» Requirement: Go to the line in the entries below that holds "0.47), GLASS, turn)" and repeat exactly from there through the line that holds "METAL, turn)", inclusive.

» Data for this exercise:

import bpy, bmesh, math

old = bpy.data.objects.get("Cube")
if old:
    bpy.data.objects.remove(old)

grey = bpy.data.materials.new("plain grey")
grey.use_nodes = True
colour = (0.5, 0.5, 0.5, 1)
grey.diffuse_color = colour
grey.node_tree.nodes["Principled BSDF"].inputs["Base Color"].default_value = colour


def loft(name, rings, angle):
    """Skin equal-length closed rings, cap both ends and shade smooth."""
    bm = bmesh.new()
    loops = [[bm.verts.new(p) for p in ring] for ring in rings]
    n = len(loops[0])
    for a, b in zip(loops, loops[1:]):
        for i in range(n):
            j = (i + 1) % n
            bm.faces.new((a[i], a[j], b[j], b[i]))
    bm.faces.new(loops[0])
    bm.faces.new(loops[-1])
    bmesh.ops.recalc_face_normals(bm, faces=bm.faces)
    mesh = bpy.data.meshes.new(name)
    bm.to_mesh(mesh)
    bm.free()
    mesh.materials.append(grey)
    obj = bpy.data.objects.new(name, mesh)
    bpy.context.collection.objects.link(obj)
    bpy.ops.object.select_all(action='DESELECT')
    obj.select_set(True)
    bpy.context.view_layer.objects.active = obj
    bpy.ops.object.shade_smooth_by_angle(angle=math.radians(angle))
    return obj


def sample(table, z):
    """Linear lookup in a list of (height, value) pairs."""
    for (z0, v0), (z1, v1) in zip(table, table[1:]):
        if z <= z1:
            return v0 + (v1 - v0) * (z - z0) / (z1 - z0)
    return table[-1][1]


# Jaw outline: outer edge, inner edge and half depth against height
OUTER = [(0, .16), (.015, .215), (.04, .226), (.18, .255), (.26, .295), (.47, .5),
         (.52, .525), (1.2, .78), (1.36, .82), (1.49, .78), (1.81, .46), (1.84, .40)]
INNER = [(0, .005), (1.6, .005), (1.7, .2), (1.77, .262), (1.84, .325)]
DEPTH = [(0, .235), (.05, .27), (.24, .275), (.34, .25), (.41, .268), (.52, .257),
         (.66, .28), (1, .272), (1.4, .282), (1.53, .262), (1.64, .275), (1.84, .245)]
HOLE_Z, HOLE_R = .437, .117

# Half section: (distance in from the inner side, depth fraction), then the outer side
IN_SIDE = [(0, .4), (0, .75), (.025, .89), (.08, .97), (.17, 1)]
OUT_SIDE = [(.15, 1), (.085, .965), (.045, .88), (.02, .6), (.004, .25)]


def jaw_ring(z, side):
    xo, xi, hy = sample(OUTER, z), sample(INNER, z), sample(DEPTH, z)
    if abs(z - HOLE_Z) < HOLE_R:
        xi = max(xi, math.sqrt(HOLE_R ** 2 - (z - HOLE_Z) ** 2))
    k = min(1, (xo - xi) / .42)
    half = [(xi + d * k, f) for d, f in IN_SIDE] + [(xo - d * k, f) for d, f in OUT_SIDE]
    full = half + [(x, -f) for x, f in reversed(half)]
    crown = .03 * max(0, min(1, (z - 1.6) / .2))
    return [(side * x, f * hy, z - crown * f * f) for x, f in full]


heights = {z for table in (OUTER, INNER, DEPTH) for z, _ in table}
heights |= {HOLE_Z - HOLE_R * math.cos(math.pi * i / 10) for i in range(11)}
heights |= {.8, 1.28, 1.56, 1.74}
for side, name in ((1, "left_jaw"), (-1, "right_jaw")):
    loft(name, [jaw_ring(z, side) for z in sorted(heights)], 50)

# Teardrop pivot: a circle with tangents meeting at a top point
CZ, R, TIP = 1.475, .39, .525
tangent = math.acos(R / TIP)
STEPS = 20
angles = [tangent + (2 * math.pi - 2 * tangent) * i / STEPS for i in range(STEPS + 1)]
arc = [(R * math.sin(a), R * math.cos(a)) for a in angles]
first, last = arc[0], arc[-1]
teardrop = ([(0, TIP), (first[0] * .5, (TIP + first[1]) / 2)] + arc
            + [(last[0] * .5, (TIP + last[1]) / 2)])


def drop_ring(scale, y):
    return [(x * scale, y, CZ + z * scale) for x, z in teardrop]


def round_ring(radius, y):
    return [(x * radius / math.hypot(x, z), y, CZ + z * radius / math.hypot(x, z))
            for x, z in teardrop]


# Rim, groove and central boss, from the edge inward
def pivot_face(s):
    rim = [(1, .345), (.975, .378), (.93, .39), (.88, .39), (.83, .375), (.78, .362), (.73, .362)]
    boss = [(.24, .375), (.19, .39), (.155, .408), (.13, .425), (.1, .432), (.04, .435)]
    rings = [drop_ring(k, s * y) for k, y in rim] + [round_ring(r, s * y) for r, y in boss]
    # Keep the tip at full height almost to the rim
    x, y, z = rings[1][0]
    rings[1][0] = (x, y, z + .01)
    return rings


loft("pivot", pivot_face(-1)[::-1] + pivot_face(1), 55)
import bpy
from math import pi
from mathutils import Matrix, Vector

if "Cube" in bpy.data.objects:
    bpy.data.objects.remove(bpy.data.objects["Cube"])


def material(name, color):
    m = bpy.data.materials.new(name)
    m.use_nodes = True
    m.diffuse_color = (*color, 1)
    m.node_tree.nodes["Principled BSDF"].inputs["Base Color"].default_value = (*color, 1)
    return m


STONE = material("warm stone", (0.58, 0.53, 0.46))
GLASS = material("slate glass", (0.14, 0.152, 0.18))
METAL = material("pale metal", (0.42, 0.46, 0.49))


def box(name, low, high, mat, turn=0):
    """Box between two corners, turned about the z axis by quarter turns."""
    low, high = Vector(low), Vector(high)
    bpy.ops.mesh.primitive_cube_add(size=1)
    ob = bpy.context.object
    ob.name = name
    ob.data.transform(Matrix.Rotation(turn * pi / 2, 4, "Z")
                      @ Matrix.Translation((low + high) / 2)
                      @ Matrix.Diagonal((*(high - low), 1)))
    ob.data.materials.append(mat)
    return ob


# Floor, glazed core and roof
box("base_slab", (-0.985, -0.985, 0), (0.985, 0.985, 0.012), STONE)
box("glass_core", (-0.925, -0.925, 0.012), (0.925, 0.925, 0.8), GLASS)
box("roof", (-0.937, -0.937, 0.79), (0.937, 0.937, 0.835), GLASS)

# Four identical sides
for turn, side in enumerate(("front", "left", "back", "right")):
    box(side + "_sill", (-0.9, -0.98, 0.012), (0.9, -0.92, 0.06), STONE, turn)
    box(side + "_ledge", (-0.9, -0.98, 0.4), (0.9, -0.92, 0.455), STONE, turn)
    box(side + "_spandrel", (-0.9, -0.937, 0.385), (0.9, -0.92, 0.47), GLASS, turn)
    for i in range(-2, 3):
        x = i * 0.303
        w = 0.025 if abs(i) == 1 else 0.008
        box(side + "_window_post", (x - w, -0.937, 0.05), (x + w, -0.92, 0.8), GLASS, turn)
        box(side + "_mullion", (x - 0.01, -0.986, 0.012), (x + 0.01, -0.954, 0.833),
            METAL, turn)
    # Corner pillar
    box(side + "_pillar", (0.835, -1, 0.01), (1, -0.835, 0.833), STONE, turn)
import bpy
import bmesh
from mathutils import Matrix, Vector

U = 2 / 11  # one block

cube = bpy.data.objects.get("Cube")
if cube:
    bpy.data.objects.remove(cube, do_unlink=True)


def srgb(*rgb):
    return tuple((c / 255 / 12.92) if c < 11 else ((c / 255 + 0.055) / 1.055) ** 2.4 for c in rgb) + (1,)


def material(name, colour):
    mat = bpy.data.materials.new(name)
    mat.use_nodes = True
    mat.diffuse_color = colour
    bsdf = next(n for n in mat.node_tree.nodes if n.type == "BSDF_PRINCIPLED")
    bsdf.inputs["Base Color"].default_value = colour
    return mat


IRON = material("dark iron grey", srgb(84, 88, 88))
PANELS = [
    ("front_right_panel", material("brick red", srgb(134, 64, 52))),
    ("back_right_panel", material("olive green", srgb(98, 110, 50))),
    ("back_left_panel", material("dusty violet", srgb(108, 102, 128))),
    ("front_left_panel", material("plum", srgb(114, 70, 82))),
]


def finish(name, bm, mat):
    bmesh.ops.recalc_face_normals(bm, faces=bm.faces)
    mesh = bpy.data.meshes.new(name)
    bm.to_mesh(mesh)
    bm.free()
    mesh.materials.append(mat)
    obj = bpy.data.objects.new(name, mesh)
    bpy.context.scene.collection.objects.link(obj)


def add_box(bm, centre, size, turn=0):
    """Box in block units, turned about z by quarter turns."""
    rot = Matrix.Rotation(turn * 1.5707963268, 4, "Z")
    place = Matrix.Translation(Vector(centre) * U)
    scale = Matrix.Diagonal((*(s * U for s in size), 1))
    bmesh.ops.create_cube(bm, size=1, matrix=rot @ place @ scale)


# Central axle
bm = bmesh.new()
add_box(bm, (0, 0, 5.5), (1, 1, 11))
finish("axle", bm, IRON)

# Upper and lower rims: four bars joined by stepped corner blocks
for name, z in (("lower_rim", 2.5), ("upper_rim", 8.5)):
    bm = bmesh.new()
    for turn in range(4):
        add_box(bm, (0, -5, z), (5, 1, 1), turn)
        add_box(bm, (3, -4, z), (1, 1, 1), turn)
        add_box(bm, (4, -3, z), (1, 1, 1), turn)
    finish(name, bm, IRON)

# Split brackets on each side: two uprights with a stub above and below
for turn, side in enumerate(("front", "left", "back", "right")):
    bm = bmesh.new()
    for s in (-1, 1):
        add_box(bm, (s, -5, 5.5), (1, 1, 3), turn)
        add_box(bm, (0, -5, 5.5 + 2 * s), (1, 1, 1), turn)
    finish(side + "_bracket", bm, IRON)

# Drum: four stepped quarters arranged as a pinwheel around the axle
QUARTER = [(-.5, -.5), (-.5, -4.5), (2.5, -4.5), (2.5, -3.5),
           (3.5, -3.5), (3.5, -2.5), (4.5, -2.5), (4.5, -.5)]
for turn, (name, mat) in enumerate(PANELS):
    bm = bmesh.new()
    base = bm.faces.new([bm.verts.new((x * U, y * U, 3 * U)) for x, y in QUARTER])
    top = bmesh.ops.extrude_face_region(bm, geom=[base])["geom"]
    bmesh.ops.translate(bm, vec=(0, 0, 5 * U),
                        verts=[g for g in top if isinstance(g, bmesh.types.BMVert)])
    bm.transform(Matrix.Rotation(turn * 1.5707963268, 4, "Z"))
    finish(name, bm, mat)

» Solution to the problem:
    box(side + "_spandrel", (-0.9, -0.937, 0.385), (0.9, -0.92, 0.47), GLASS, turn)
    for i in range(-2, 3):
        x = i * 0.303
        w = 0.025 if abs(i) == 1 else 0.008
        box(side + "_window_post", (x - w, -0.937, 0.05), (x + w, -0.92, 0.8), GLASS, turn)
        box(side + "_mullion", (x - 0.01, -0.986, 0.012), (x + 0.01, -0.954, 0.833),
            METAL, turn)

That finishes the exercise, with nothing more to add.